What is forensic science?
Forensic science doesn’t just cover the things you see on CSI, it’s incredibly broad in scope and includes a variety of scientific and technological techniques, designed to establish facts for use in both criminal and civil law cases. The word ‘forensic’ actually stems from Roman Latin and refers to when cases were put before the forum in ancient Rome.
How did it develop?
Contemporary forensic science has greatly improved our ability to solve crimes. However, although forensic science has made huge leaps over the past century, its principles can be documented as far back as the stone-age, where fingerprints were shown in rock carvings.

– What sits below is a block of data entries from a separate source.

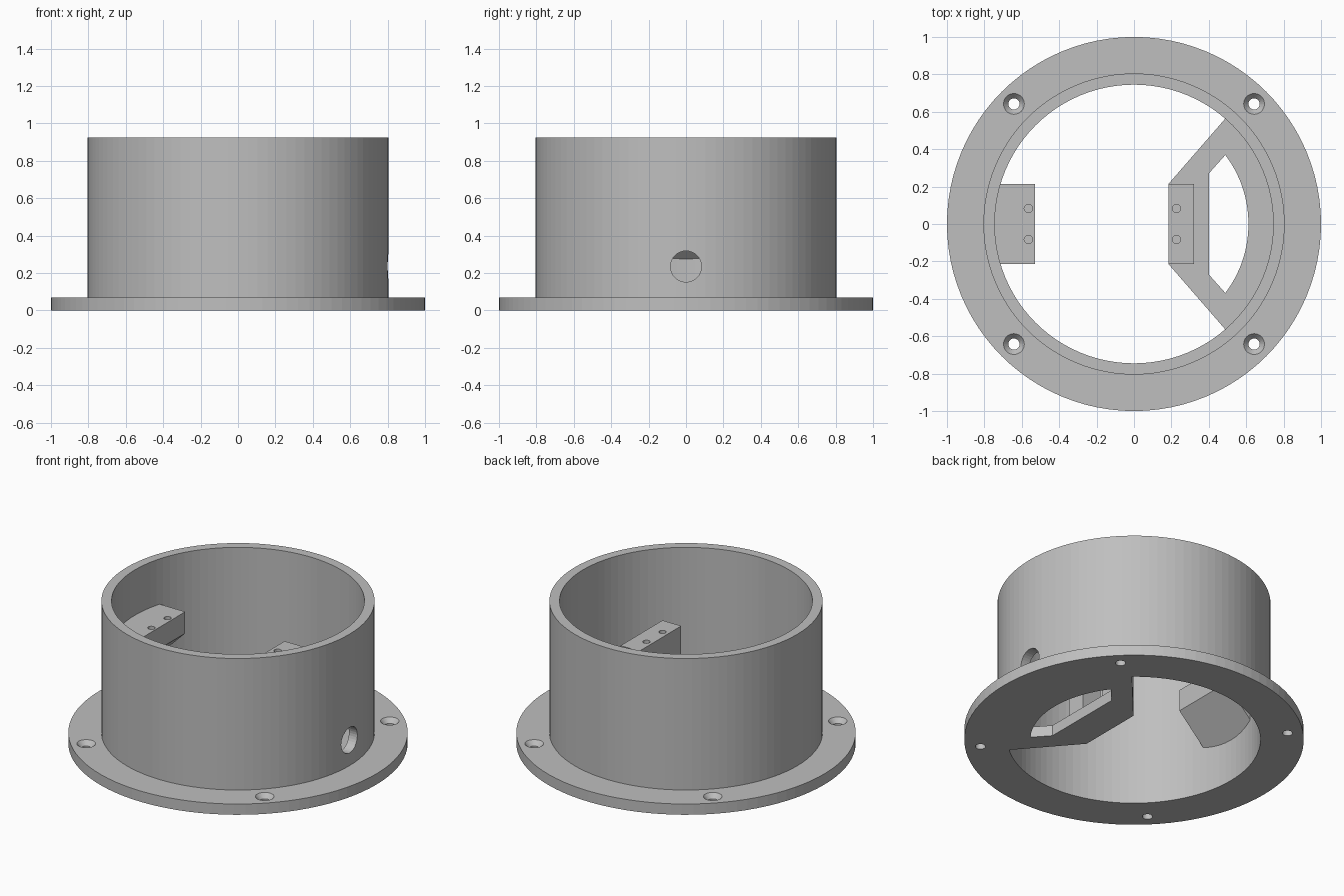
import bpy, bmesh, math
from mathutils import Vector, Matrix

cube = bpy.data.objects.get("Cube")
if cube:
    bpy.data.objects.remove(cube, do_unlink=True)

grey = bpy.data.materials.new("light_grey_plastic")
grey.use_nodes = True
grey.diffuse_color = (0.52, 0.52, 0.52, 1)
grey.node_tree.nodes["Principled BSDF"].inputs["Base Color"].default_value = grey.diffuse_color

SEGMENTS = 96
FLANGE_TOP = 0.07
BORE = 0.745
POST_TOP = 0.63


def finish(name, bm):
    bmesh.ops.recalc_face_normals(bm, faces=bm.faces)
    mesh = bpy.data.meshes.new(name)
    bm.to_mesh(mesh)
    bm.free()
    mesh.materials.append(grey)
    obj = bpy.data.objects.new(name, mesh)
    bpy.context.collection.objects.link(obj)
    return obj


def lathe(name, profile):
    """Spin a closed (radius, z) profile around z."""
    bm = bmesh.new()
    rings = []
    for i in range(SEGMENTS):
        a = 2 * math.pi * i / SEGMENTS
        rings.append([bm.verts.new((r * math.cos(a), r * math.sin(a), z)) for r, z in profile])
    for i, ring in enumerate(rings):
        following = rings[(i + 1) % SEGMENTS]
        for j in range(len(profile)):
            k = (j + 1) % len(profile)
            bm.faces.new((ring[j], following[j], following[k], ring[k]))
    return finish(name, bm)


def prism(name, outline, low, high, along_y=False):
    """Extrude a 2D outline along z, or an (x, z) outline along y."""
    bm = bmesh.new()
    place = (lambda p: (p[0], low, p[1])) if along_y else (lambda p: (p[0], p[1], low))
    face = bm.faces.new([bm.verts.new(place(p)) for p in outline])
    depth = high - low
    grown = bmesh.ops.extrude_face_region(bm, geom=[face])
    verts = [v for v in grown["geom"] if isinstance(v, bmesh.types.BMVert)]
    bmesh.ops.translate(bm, verts=verts, vec=(0, depth, 0) if along_y else (0, 0, depth))
    return finish(name, bm)


def box(name, x0, x1, half_y, z0, z1):
    return prism(name, [(x0, -half_y), (x1, -half_y), (x1, half_y), (x0, half_y)], z0, z1)


def cone(name, r_low, r_high, depth, center, axis="Z"):
    bm = bmesh.new()
    turn = Matrix.Rotation(math.pi / 2, 4, "Y") if axis == "X" else Matrix()
    bmesh.ops.create_cone(bm, cap_ends=True, segments=32, radius1=r_low, radius2=r_high,
                          depth=depth, matrix=Matrix.Translation(Vector(center)) @ turn)
    return finish(name, bm)


def cut(target, cutter):
    """Subtract the cutter and discard it."""
    mod = target.modifiers.new("cut", "BOOLEAN")
    mod.operation = "DIFFERENCE"
    mod.solver = "EXACT"
    mod.object = cutter
    bpy.context.view_layer.objects.active = target
    bpy.ops.object.modifier_apply(modifier=mod.name)
    bpy.data.objects.remove(cutter, do_unlink=True)


def arc(radius, half_angle, steps=32):
    angles = [half_angle * (2 * i / steps - 1) for i in range(steps + 1)]
    return [(radius * math.cos(a), radius * math.sin(a)) for a in angles]


# Flanged tube
housing = lathe("flanged_housing", [(BORE, 0), (1, 0), (1, FLANGE_TOP), (0.805, FLANGE_TOP),
                                    (0.805, 0.925), (BORE, 0.925)])

# Countersunk screw holes in the flange
for sx in (-1, 1):
    for sy in (-1, 1):
        spot = (0.642 * sx, 0.642 * sy)
        cut(housing, cone("screw_cutter", 0.03, 0.03, 0.3, (*spot, 0)))
        # the countersink is tapered so its rim meets the flange top
        cut(housing, cone("sink_cutter", 0.025, 0.06, 0.04, (*spot, FLANGE_TOP - 0.015)))

# Cable hole through the side wall
cut(housing, cone("cable_cutter", 0.083, 0.083, 0.3, (0.8, 0, 0.235), "X"))

# Floor plate with its window
plate = prism("floor_plate", [(0.185, -0.215)] + arc(BORE + 0.004, 0.857) + [(0.185, 0.215)],
              0, FLANGE_TOP)
window = [(0.4, -0.27)] + arc(0.612, 0.647) + [(0.4, 0.27)]
cut(plate, prism("window_cutter", window, -0.1, 0.2))

# Tall mounting post with a cable passage
post = box("mounting_post", 0.185, 0.32, 0.215, FLANGE_TOP, POST_TOP)
cut(post, box("passage_cutter", 0.1, 0.4, 0.087, 0, 0.33))

# Wall bracket with a sloped underside
bracket = prism("wall_bracket", [(-0.53, POST_TOP), (-0.53, 0.49), (-0.77, 0.25), (-0.77, POST_TOP)],
                -0.215, 0.215, along_y=True)

# Pilot holes in the post and the bracket
for part, x in ((post, 0.227), (bracket, -0.565)):
    for y in (-0.083, 0.083):
        cut(part, cone("pilot_cutter", 0.022, 0.022, 0.2, (x, y, POST_TOP)))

In 1877 Thomas Taylor was the first to suggest human fingerprints could be used for identification purposes, building on his theories Henry Faulds used the technique 3 years later to eliminate an innocent suspect from an investigation. The fingerprinting technique was first used by Scotland Yard in 1902 and continues to be used to this day by law enforcement worldwide.
Fingerprint identification is actually known as dactyloscopy and works by comparing two samples of the impressions left behind by friction skin ridges. Due to the flexibility of friction ridge skin it is believed no two prints are ever entirely alike, and so it can be used to place suspects at the scene of a crime or to demonstrate their innocence.
DNA profiling works by looking at the genetic sequence of a sample of human DNA to establish the identity of an individual. Although all human DNA is 99.9% similar, each person’s DNA is completely unique (except of course with identical twins). This technique is particularly useful for identifying the body of the deceased, or for examining genetic material left behind at the scene of a crime.
The first successful use of DNA testing was in 1986 when the technique was used to identify Colin Pitchfork as the murderer of two young girls. Since then scientific techniques have developed massively and today DNA profiling is regularly used as courtroom evidence and has been instrumental in bringing countless murderers and rapists to justice.
Contemporary forensic science
Today the scope of forensic science is mind-blowing. Ballistics can be used to link a bullet with the gun used to fire it. Forensic entomology examines insects on a human body to determine the time and place of death. Even the footprints of a suspect can be examined by forensic podiatrists to establish their identity at the scene of a crime.
New breakthroughs are being made in this cutting edge field every year. Recently Lawrence Farwell developed brain fingerprinting, a revolutionary technique where brain wave responses to viewing pictures are used to aid the identification of criminals.
Developments in computing have been instrumental in the success of contemporary forensic science. Innovations such as the Internet have enabled greater collaboration between law enforcement agencies across the globe. By sharing resources and having access to a huge pool of collaborated forensic data, it is easier than ever to identify criminals and facilitate justice.
Written by Matt Higgins, a researcher studying Forensics.